Dogged by a series of racially-motivated incidents, the specter of increasing student protests, football players refusing to compete in remaining games and accusations of administrative inactivity, University of Missouri president, Tim Wolfe, resigned on Monday.
School Chancellor R. Bowen Loftin will step down at the end of the fall term to accept a position with the University effective January 1.
Stating “this is not, I repeat not, the way change comes about,” Wolfe opened his press conference to announce his resignation and continued:
“I take full responsibility for this frustration and I take full responsibility for the inaction that has occurred. My decision to resign comes out of love, not hate. Please, please use this resignation to heal, not to hate.”
Wolfe’s resignation is driven by a string of incidents which began in early September, shortly after the resumption of classes at the Columbia, Missouri, campus in the fall.
In early September, Payton Head, president of the Missouri Students Association, posted on his Facebook page he had been harassed by an unidentified man driving a pickup truck.
Shortly after Head’s incident, excreta in the shape of a swastika appeared outside a campus dormitory.
Roiled by perceived administration inertia, protests led by ConcernedStudent1950 emerged and included a group of students confronting Wolfe as he attempted to maneuver his car on campus during Homecoming week celebrations.

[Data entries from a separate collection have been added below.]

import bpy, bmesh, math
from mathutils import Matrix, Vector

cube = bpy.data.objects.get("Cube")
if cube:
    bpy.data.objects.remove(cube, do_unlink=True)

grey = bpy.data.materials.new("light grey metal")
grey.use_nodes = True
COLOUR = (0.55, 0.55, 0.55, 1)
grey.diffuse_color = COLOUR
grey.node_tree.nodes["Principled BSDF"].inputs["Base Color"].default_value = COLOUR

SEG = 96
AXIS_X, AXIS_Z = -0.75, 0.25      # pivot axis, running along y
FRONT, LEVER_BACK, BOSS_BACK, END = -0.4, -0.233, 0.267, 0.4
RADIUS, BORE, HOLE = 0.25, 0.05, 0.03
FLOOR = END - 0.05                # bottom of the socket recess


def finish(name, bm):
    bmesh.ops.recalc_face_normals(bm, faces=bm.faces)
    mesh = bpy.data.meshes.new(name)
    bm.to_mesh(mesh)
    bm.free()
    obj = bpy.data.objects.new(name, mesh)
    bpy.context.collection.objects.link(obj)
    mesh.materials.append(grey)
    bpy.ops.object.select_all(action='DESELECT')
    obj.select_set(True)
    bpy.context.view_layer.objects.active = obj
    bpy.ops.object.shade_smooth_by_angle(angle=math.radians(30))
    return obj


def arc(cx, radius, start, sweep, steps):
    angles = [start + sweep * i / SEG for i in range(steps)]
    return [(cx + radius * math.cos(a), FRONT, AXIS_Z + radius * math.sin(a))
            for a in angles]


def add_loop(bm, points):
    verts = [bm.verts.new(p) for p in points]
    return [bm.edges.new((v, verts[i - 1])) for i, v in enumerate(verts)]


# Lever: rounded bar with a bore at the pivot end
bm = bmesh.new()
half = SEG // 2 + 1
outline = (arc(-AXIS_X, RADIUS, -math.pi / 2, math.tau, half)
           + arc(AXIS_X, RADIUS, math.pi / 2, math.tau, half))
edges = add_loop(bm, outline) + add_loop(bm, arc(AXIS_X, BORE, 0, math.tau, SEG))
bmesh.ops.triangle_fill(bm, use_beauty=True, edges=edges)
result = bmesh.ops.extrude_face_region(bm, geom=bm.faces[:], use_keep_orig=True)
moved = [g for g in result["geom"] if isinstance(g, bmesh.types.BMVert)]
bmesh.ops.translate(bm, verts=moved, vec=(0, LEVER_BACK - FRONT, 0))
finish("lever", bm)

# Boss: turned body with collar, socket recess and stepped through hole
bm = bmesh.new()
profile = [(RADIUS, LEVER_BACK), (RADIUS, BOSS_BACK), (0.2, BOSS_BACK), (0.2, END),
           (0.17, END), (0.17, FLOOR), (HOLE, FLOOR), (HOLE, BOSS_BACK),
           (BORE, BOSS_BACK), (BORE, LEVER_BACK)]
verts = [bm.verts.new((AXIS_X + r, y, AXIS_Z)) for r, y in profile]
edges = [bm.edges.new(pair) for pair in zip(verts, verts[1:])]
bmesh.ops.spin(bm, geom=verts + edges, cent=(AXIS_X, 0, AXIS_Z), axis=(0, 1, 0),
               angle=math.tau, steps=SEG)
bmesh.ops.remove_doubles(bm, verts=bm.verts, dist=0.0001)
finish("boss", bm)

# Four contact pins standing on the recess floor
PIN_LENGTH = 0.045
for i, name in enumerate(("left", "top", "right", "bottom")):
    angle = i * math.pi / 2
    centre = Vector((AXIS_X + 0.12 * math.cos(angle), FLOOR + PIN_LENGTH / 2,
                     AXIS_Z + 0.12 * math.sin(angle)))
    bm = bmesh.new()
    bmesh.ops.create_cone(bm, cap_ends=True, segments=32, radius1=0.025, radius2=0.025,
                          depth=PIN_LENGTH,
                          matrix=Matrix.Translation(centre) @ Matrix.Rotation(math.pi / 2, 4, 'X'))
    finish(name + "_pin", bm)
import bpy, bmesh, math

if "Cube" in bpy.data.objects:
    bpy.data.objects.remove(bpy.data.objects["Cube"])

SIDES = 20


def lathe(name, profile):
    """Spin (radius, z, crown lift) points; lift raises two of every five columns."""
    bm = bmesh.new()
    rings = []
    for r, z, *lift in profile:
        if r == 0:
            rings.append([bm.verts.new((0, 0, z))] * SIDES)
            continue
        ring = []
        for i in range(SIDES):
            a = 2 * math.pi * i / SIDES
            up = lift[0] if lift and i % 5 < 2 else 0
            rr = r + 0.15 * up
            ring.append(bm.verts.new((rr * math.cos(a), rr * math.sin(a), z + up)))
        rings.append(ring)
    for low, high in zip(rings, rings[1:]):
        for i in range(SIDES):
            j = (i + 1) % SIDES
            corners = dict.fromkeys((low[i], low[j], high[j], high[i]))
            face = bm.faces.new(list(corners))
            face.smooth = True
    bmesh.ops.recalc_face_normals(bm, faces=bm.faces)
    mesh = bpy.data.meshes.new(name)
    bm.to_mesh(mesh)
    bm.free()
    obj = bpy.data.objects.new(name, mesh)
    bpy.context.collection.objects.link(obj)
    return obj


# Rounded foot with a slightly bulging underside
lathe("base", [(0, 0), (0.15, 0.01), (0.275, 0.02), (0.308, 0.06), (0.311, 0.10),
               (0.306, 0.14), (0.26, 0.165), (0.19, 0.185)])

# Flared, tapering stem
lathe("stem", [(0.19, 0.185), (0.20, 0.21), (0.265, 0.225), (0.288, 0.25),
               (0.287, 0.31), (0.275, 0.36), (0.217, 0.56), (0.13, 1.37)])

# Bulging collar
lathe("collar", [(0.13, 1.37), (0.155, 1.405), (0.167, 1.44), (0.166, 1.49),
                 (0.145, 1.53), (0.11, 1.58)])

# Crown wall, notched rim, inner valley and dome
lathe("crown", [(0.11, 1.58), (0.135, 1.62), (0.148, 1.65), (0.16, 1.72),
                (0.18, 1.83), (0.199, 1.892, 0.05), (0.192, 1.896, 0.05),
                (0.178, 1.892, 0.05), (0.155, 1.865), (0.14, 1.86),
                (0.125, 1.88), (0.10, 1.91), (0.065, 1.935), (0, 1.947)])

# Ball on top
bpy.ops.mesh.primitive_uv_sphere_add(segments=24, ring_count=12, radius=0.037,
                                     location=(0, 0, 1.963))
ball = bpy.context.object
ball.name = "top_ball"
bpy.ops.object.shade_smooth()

As support for Wolfe evaporated, one student, Jonathan Butler, held a week-long hunger strike; 30 members of the Missouri football team refused to practice or compete, pledging not to return until Wolfe stepped down; and in a broiling climax, nine university deans demanded Loftin’s resignation in a letter to Wolfe and the university’s Board of Curators over Wolfe and a host of unrelated issues.
While these racially-charged incidents are not excusable and part of the sad phenomena of racism, ousting two men who led the administration at the University of Missouri will not remedy anything with the exception of placing a victory in the bosoms on the aggrieved.
Neither Wolfe nor Loftin approve of such egregious behavior directed against students; both are likely to be devoted to basic truths in society and honest conduct in academia.
[Reuters] [Photo courtesy eventplanning.missouri.edu]